Available records:
__________

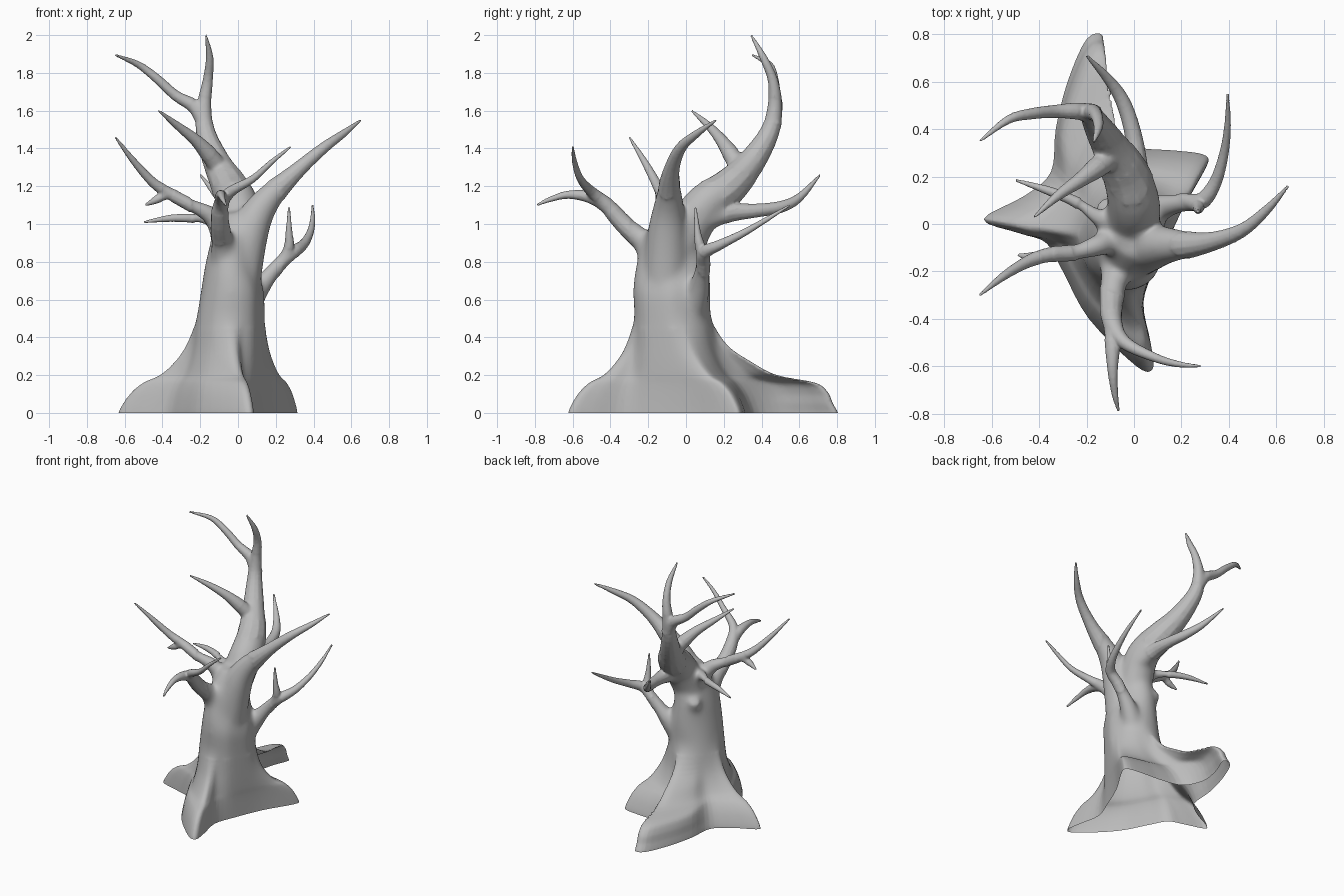
import bpy, bmesh, math
from mathutils import Vector, Quaternion

cube = bpy.data.objects.get("Cube")
if cube:
    bpy.data.objects.remove(cube, do_unlink=True)

bark = bpy.data.materials.new("bark_grey")
bark.use_nodes = True
GREY = (0.5, 0.5, 0.5, 1)
bark.diffuse_color = GREY
bark.node_tree.nodes["Principled BSDF"].inputs["Base Color"].default_value = GREY

bm = bmesh.new()
TIP = 0.006


def loft(rings):
    """Skin a list of equal-length point rings into a closed shell."""
    loops = [[bm.verts.new(p) for p in ring] for ring in rings]
    n = len(loops[0])
    for a, b in zip(loops, loops[1:]):
        for i in range(n):
            j = (i + 1) % n
            bm.faces.new((a[i], a[j], b[j], b[i]))
    bm.faces.new(loops[-1])
    bm.faces.new(loops[0][::-1])


def refine(points, closed=False, steps=4):
    """Densify a polyline with a Catmull-Rom spline."""
    p = list(points)
    if closed:
        p = [p[-1]] + p + p[:2]
    else:
        p = [2 * p[0] - p[1]] + p + [2 * p[-1] - p[-2]]
    out = []
    for a, b, c, d in zip(p, p[1:], p[2:], p[3:]):
        for s in range(steps):
            t = s / steps
            out.append(0.5 * (2 * b + (c - a) * t + (2 * a - 5 * b + 4 * c - d) * t * t
                              + (3 * b - a - 3 * c + d) * t ** 3))
    return out if closed else out + [p[-2]]


def branch(*points, sides=12):
    """Sweep a tapering tube along (x, y, z, radius) points."""
    path = refine([Vector(q) for q in points])
    centres = [q.xyz for q in path]
    rings, side, old = [], None, None
    for i, c in enumerate(centres):
        along = (centres[min(i + 1, len(path) - 1)] - centres[max(i - 1, 0)]).normalized()
        if side is None:
            side = along.orthogonal().normalized()
        else:
            side = old.rotation_difference(along) @ side
        old = along
        r = max(path[i].w, TIP)
        rings.append([c + Quaternion(along, math.tau * k / sides) @ side * r
                      for k in range(sides)])
    loft(rings)


# Trunk with four webbed buttress roots
ground = [(-.635, .02), (-.48, -.04), (-.37, -.08), (-.3, -.2), (-.19, -.4),
          (.01, -.6), (.08, -.61), (.07, -.5), (.04, -.33), (.09, -.18), (.18, .03),
          (.3, .23), (.3, .29), (.17, .31), (.03, .32), (-.13, .36), (-.2, .5),
          (-.18, .65), (-.13, .79), (-.2, .78), (-.28, .6), (-.33, .4),
          (-.35, .22), (-.46, .12)]
count = len(ground)
cx, cy = -.04, -.07
first = math.atan2(ground[0][1] - cy, ground[0][0] - cx)
angles = []
for i, (x, y) in enumerate(ground):
    turn = (math.atan2(y - cy, x - cx) - first) % math.tau
    angles.append(first + 0.5 * turn + 0.5 * math.tau * i / count)


def oval(z, x, y, rx, ry):
    return [Vector((x + rx * math.cos(a), y + ry * math.sin(a), z)) for a in angles]


rings = []
for z, spread, rear_spread in [(-.04, 1, 1), (0, 1, 1), (.05, .94, .96), (.11, .83, .92),
                               (.16, .68, .82), (.2, .47, .52), (.27, .28, .32),
                               (.36, .13, .13)]:
    rings.append([a.lerp(Vector((*g, z)), rear_spread if g[1] > .38 else spread)
                  for a, g in zip(oval(z, cx, cy, .18, .2), ground)])
rings += [oval(*r) for r in [(.5, cx, cy, .18, .205), (.65, -.03, -.075, .165, .205),
                             (.8, -.04, -.07, .13, .19), (.95, -.015, -.06, .115, .155),
                             (1.06, 0, -.04, .08, .1)]]
rings = [refine(r, closed=True) for r in rings]
loft(list(zip(*[refine(column) for column in zip(*rings)])))

# Large limb to the side
branch((-.02, -.11, .6, .13), (.05, -.1, .93, .11), (.14, -.09, 1.11, .08),
       (.3, -.08, 1.27, .045), (.45, -.03, 1.4, .03), (.56, .06, 1.48, .02),
       (.65, .16, 1.55, TIP))

# Tall rear limb, its fork and its twig
branch((-.03, -.04, .85, .12), (0, .08, 1.08, .115), (-.04, .22, 1.19, .1),
       (-.11, .34, 1.32, .075), (-.17, .44, 1.48, .052), (-.18, .47, 1.62, .04),
       (-.16, .46, 1.76, .027), (-.15, .41, 1.88, .02), (-.17, .345, 2, TIP))
branch((-.17, .46, 1.52, .045), (-.23, .475, 1.62, .038), (-.33, .475, 1.68, .028),
       (-.43, .465, 1.77, .024), (-.53, .44, 1.845, .018), (-.65, .35, 1.895, TIP))
branch((-.08, .3, 1.26, .05), (-.14, .25, 1.35, .048), (-.22, .19, 1.44, .033),
       (-.32, .12, 1.52, .021), (-.42, .03, 1.6, TIP))

# Back branch
branch((.03, .06, 1.02, .08), (.01, .22, 1.06, .055), (0, .36, 1.07, .038),
       (-.04, .5, 1.09, .032), (-.1, .6, 1.14, .023), (-.2, .71, 1.26, TIP))

# Low branch and its fork
branch((.02, .02, .52, .085), (.09, .06, .63, .066), (.16, .08, .72, .048),
       (.22, .09, .79, .04), (.29, .1, .85, .036), (.345, .18, .89, .027),
       (.38, .3, .95, .02), (.395, .42, 1.02, .014), (.395, .55, 1.1, TIP))
branch((.24, .095, .8, .036), (.27, .075, .88, .028), (.27, .06, .96, .018),
       (.27, .05, 1.09, TIP))

# Forward branch and its fork
branch((-.06, -.14, .76, .09), (-.08, -.22, .9, .065), (-.095, -.33, 1, .05),
       (-.09, -.42, 1.1, .043), (-.04, -.5, 1.17, .029), (.08, -.56, 1.24, .02),
       (.18, -.59, 1.33, .014), (.28, -.6, 1.41, TIP))
branch((-.09, -.4, 1.08, .04), (-.09, -.5, 1.14, .034), (-.09, -.62, 1.155, .022),
       (-.08, -.72, 1.13, .014), (-.065, -.79, 1.1, TIP))

# Outer branch, its spur and the twig behind it
branch((-.05, -.07, .87, .08), (-.1, -.07, .98, .06), (-.15, -.09, 1.05, .05),
       (-.25, -.12, 1.1, .036), (-.36, -.13, 1.16, .033), (-.45, -.16, 1.22, .026),
       (-.55, -.22, 1.33, .018), (-.65, -.3, 1.46, TIP))
branch((-.36, -.13, 1.17, .03), (-.43, -.14, 1.13, .022), (-.49, -.13, 1.1, TIP))
branch((-.06, -.01, .93, .075), (-.14, .02, 1.02, .042), (-.24, .09, 1.03, .025),
       (-.36, .14, 1.03, .019), (-.5, .185, 1.01, TIP))

# Burl on the back of the trunk
branch((-.07, .0, .72, .08), (-.1, .05, .8, .06), (-.13, .085, .85, .04))

# Fuse all shells into one skin
bmesh.ops.recalc_face_normals(bm, faces=bm.faces)
mesh = bpy.data.meshes.new("bare_tree")
bm.to_mesh(mesh)
bm.free()
mesh.materials.append(bark)
tree = bpy.data.objects.new("bare_tree", mesh)
bpy.context.collection.objects.link(tree)
fuse = tree.modifiers.new("Fuse", "REMESH")
fuse.mode = "VOXEL"
fuse.voxel_size = 0.007
graph = bpy.context.evaluated_depsgraph_get()
skin = bpy.data.meshes.new_from_object(tree.evaluated_get(graph))
tree.modifiers.clear()

# Soften the trunk and the crotches, then open the underside
bm = bmesh.new()
bm.from_mesh(skin)
body = [v for v in bm.verts
        if .45 < v.co.z < 1.22 and (v.co.xy - Vector((-.01, -.04))).length < .26]
forks = [(-.18, .46, 1.6, .08), (-.1, .29, 1.3, .11), (.255, .095, .83, .06),
         (-.09, -.43, 1.11, .07), (-.38, -.13, 1.16, .05)]
crotches = [v for v in bm.verts
            if any((v.co - Vector(f[:3])).length < f[3] for f in forks)]
for verts, passes in ((body, 60), (crotches, 12)):
    for _ in range(passes):
        bmesh.ops.smooth_vert(bm, verts=verts, factor=0.5,
                              use_axis_x=True, use_axis_y=True, use_axis_z=True)
bmesh.ops.bisect_plane(bm, geom=bm.verts[:] + bm.edges[:] + bm.faces[:],
                       plane_co=(0, 0, 0), plane_no=(0, 0, 1), clear_inner=True)
for f in bm.faces:
    f.smooth = True
    f.material_index = 0
bm.to_mesh(skin)
bm.free()
skin.materials.clear()
skin.materials.append(bark)
tree.data = skin
bpy.data.meshes.remove(mesh)
skin.name = "bare_tree"
tree.modifiers.new("Lighten", "DECIMATE").ratio = 0.35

__________

What the exercise asks: For the listing above, print only the lines starting at the line containing "count = len(ground)" and ending at the line containing "# Tall rear limb, its fork and its twig", exactly, both included.

Written answer:
count = len(ground)
cx, cy = -.04, -.07
first = math.atan2(ground[0][1] - cy, ground[0][0] - cx)
angles = []
for i, (x, y) in enumerate(ground):
    turn = (math.atan2(y - cy, x - cx) - first) % math.tau
    angles.append(first + 0.5 * turn + 0.5 * math.tau * i / count)


def oval(z, x, y, rx, ry):
    return [Vector((x + rx * math.cos(a), y + ry * math.sin(a), z)) for a in angles]


rings = []
for z, spread, rear_spread in [(-.04, 1, 1), (0, 1, 1), (.05, .94, .96), (.11, .83, .92),
                               (.16, .68, .82), (.2, .47, .52), (.27, .28, .32),
                               (.36, .13, .13)]:
    rings.append([a.lerp(Vector((*g, z)), rear_spread if g[1] > .38 else spread)
                  for a, g in zip(oval(z, cx, cy, .18, .2), ground)])
rings += [oval(*r) for r in [(.5, cx, cy, .18, .205), (.65, -.03, -.075, .165, .205),
                             (.8, -.04, -.07, .13, .19), (.95, -.015, -.06, .115, .155),
                             (1.06, 0, -.04, .08, .1)]]
rings = [refine(r, closed=True) for r in rings]
loft(list(zip(*[refine(column) for column in zip(*rings)])))

# Large limb to the side
branch((-.02, -.11, .6, .13), (.05, -.1, .93, .11), (.14, -.09, 1.11, .08),
       (.3, -.08, 1.27, .045), (.45, -.03, 1.4, .03), (.56, .06, 1.48, .02),
       (.65, .16, 1.55, TIP))

# Tall rear limb, its fork and its twig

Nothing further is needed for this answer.